HSR brings questions and complicationsBy Michael Moore
South County residents have a trainload of questions about the possible impacts associated with the state's high-speed rail project, which could send passenger trains through downtown Morgan Hill at speeds up to 220 mph.
However, most of those questions won't be answered until the California High-Speed Rail Authority completes its draft environmental study of the 123-mile section of the track that will go from San Jose to Merced, over Pacheco Pass.
A standing-room-only crowd attended a meeting of the South County Joint Planning Advisory Committee at City Hall Thursday. More than 100 people from Morgan Hill, San Martin and Gilroy were drawn by a report from HSRA spokespeople on the agenda about the possible bullet-train alignments through South County.
More than 20 people addressed the committee and HSRA consultants, offering comments and asking questions about the train's possible impact. Wide-ranging concerns presented at the meeting include the impact of the noise coming from the train, how many privately owned properties along the proposed routes could be taken by the state, the train's economic impact to the community, and even the possible dangers posed by electrical currents straying off the tracks and what kind of "debris field" the train will carry with it as it speeds from one end of the state to the other.
"Can the high-speed rail be done in South County without doing more harm than good?" asked Gilroy resident Yvonne Sheets-Saucedo, echoing the sentiment of many others in the room.
Spokesmen from Parsons Corporation, an engineering consulting company hired by the HSRA, presented maps indicating the possible routes through South County. The six potential routes currently on the table would cross north-to-south through Morgan Hill, either along U.S. 101 or through downtown.
The $45-billion, 800-mile California High-Speed Rail system, is expected to begin carrying passengers in 2020.
An alignment alternative along the east side of U.S. 101 would enter South County on an aerial track to make room for wildlife crossings, returning to ground level just north of the city. Then the tracks would ascend to an aerial structure to cross over Cochrane Road, East Main Avenue and East Dunne Avenue.
South of Dunne Avenue, the route would diverge easterly from the freeway as it crosses over the city's Outdoor Sports Center on Condit Road.
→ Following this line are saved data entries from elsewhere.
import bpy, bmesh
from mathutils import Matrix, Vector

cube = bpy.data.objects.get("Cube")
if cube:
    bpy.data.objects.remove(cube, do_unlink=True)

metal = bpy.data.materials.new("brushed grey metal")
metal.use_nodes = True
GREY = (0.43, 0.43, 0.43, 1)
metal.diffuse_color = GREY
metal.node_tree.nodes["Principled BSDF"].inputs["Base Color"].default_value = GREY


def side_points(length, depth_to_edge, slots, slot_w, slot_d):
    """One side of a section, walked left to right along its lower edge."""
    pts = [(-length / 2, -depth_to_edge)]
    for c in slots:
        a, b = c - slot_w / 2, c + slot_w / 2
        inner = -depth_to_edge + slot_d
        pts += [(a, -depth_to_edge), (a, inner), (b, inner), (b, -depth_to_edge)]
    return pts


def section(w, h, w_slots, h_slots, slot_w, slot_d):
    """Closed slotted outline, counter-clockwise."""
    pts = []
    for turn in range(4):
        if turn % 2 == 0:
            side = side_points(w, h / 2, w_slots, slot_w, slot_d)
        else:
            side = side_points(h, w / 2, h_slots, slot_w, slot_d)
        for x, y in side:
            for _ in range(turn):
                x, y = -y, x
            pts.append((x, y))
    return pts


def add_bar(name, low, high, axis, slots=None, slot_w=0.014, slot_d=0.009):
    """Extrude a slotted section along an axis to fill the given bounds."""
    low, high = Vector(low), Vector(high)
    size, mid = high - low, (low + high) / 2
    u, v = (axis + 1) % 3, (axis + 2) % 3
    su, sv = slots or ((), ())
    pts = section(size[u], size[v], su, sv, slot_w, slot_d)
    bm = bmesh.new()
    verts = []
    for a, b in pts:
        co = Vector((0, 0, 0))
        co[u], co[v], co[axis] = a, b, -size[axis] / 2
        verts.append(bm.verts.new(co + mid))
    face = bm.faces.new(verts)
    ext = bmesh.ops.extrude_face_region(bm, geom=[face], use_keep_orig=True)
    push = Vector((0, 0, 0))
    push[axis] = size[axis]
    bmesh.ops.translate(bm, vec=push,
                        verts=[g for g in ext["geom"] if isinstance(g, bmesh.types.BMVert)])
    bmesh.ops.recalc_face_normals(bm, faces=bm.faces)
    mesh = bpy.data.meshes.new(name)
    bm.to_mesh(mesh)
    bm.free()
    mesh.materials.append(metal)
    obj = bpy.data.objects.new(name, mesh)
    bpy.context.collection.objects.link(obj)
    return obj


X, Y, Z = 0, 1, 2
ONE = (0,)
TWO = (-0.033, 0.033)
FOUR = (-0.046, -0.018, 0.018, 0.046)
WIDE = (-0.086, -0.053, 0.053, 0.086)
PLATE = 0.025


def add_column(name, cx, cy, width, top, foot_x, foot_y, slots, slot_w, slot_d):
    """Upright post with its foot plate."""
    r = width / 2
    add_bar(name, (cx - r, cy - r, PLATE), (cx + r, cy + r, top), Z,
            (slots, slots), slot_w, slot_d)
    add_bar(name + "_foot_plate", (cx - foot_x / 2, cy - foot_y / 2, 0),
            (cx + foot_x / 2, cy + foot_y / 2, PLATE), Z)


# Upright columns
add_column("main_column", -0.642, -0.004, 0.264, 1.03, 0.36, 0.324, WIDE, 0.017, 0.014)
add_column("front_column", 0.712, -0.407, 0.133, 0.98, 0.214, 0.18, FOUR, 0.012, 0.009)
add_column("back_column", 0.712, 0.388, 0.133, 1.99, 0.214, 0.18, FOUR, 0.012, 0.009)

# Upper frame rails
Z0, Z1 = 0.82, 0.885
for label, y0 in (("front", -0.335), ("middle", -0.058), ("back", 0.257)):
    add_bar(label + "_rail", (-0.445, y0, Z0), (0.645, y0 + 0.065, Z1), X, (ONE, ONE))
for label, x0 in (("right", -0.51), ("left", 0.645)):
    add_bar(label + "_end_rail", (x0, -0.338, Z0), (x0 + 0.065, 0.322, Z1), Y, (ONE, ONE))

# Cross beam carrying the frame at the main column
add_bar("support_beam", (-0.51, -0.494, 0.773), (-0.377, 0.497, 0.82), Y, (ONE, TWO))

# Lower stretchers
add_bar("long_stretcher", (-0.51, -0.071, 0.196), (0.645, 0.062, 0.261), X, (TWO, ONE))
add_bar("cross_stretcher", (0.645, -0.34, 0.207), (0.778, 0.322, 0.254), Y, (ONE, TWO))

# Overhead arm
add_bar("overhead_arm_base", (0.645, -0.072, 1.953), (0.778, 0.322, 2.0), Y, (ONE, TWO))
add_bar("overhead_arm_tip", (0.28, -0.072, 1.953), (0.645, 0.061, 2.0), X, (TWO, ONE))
After crossing Tennant Avenue, the train would return to ground level and realign with U.S. 101 near East Middle Avenue, eventually reaching an HSR station east of Gilroy, on Leavesley Road.
Another alternative would carry the high-speed train along the east side of U.S. 101 until it reached Maple Avenue south of Morgan Hill. At that point, the train would pass underground through a trench to the west side of the freeway, en route to the state's preferred station site in downtown Gilroy.
Both alternatives that travel along U.S. 101 would require the train to be trenched underground through the CHP truck scales on the freeway, and adjacent to the South County Airport. The tracks have to be underground near the airport, as a 30-foot-tall aerial structure would carry trains through restricted airspace, according to Parsons Senior Project Manager David Wemmer.
But the HSRA's preferred alignment is still along the east side of the existing Union-Pacific and Caltrain tracks - a route the railroad company steadfastly objects to. Through Morgan Hill, this alignment would require new grade separations to bring major streets over the UP and HST tracks, as well as Monterey Highway, north of town.
At Cochrane Road, the train would continue along the UP tracks along an aerial structure through downtown, until it returned to ground level at Maple Avenue. The route would then swerve to the east or west in Gilroy, depending on where the South County station ends up.
This option would also require relocating Monterey Highway to the east on the north side of Morgan Hill, in order to create room for a bullet train right-of-way up to 60 feet between the UP right-of-way and the road.
Morgan Hill officials have noted that they prefer a track alignment along U.S. 101, as it would not create a new dividing line through the community as a downtown track would.
The California High-Speed Rail Authority board examined possible routes June 3 for the San Jose-to-Merced portion of the project following several months of gathering community input. Now, rail officials plan to gather more input from local residents as they aim to assemble a draft Environmental Impact Report by July 2011.
The most common complaint aired at Thursday's meeting were from rural property owners who live in close proximity to the different alignments and are worried about property values and other impacts - including the possibility that the state will take their properties.
"One of the reasons I moved here was because it was quiet, and now that's going away," said north Gilroy resident Ginna Raahauge.
Supervisor Don Gage, chair of the SCJPAC, said in between public comments that the HSR, which is partially funded by a $10 billion bond approved by voters in 2008, will become necessary as the state's population grows, though questions remain about the total funding for the $45 billion project. Already today, he said, planes leave the San Jose airport every hour to bring passengers to Los Angeles.
"If you don't plan now for the future, then forget it," Gage said Monday. "For moving people (from north to south), you're going to have to do something because otherwise you'll deadlock the state, and you won't be able to do anything (to create) jobs."
He added that the county will become more involved in the HSR process when the draft EIR is completed.
At Thursday's meeting, HSRA spokespeople assured concerned attendees that the environmental study will thoroughly consider their questions, and present more details about the positive and negative impacts of the train.
Copyright ©2010 Morgan Hills Times. Published 06/16/2010.